The tailor, Anton Gurschler, of Strad, once returned home from Grieseck, near Tarenz, where he had been to visit his sweetheart. It was getting on for the ghost hour, and as he arrived near the smith’s shop, called Hoada-Schmiede, near G’stoag, he ran up against a little chapel, which is consecrated to the holy Vitus, and, having hurt himself in the violence of the shock, he was very angry, and began to swear, for he wanted to know who had pushed him so savagely. At that moment a carriage with lights drove up, and in it were sitting some women, whom the tailor immediately recognized perfectly well. They stopped the carriage, alighted, and offered to dance with him, and turned him round and round, without his being able to resist them. Then, as they released him, one of them whispered in his ear, “If you say one word about this, you had better look out for yourself;” and then they drove off like a flash of lightning. The tailor was stupefied with amazement, and, in his anger, he recounted to his friends at home all that had befallen him, in which, however, he did very wrong, for he grew thin and ill, and went out at last like the spark of a candle.
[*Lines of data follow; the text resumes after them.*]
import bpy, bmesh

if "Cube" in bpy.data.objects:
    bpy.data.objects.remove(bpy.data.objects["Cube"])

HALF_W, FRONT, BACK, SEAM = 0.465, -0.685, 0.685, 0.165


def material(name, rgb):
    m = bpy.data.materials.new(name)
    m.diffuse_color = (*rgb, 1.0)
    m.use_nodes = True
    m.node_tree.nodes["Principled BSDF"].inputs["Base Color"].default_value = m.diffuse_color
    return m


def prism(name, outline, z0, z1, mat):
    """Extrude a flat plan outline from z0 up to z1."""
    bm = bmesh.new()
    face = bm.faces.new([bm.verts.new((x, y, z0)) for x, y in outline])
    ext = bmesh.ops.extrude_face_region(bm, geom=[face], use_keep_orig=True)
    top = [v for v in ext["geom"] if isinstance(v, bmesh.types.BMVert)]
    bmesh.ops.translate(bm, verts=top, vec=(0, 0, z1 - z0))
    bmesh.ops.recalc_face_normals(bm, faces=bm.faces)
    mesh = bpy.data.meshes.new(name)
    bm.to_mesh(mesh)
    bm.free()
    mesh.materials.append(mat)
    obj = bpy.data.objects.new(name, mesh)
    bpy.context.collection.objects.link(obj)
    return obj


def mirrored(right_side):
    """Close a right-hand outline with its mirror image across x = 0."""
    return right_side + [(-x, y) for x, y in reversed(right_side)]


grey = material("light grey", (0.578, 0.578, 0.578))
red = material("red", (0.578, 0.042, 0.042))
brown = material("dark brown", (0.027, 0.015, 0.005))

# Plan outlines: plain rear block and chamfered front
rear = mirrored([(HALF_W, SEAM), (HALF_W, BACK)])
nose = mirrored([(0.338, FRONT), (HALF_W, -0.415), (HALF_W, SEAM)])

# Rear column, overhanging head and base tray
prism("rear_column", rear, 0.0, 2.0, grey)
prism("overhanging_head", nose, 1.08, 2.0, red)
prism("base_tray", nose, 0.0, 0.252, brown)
To another man, a shoemaker of Tarenz, whose name was Jennewein Lambach, happened the following circumstance:--He was on his way to the castle of Starkenberg, close by his village, and on passing by the church, he neither stopped a moment, nor crossed himself, as it is the custom in the country to do. It was yet dark, for the shoemaker had got up earlier than he was aware of; all at once he heard the sounds of magnificent music, to which he listened for a long time with delighted ears, and then, to his astonishment, he heard the church clock strike midnight. He shuddered with fright, for he knew that something must be wrong, and hurried on as fast as his legs would carry him to Starkenberg, where he was engaged to work; but as there he could find no peace of mind, on account of his strange accident, he returned home again in the afternoon. While he was sitting drinking a glass of wine with the innkeeper Marrand, of Tarenz, a woman of the village entered the room, and said to him mockingly, “The music last night must have pleased you very much, for you listened like a stupid.” The shoemaker was struck dumb and could not reply, for it came to his mind that what he had heard in the preceding night had been hags’ music, and that that very same woman had been amongst the number of the witches. From that time he shunned the creature as much as possible, but never told any one what had happened to him on that eventful evening. He then bought himself an alarm clock, which he set up close to his bed, so that he never went again too early to his work, and thus by his silence he no doubt escaped the dreadful fate of the poor tailor.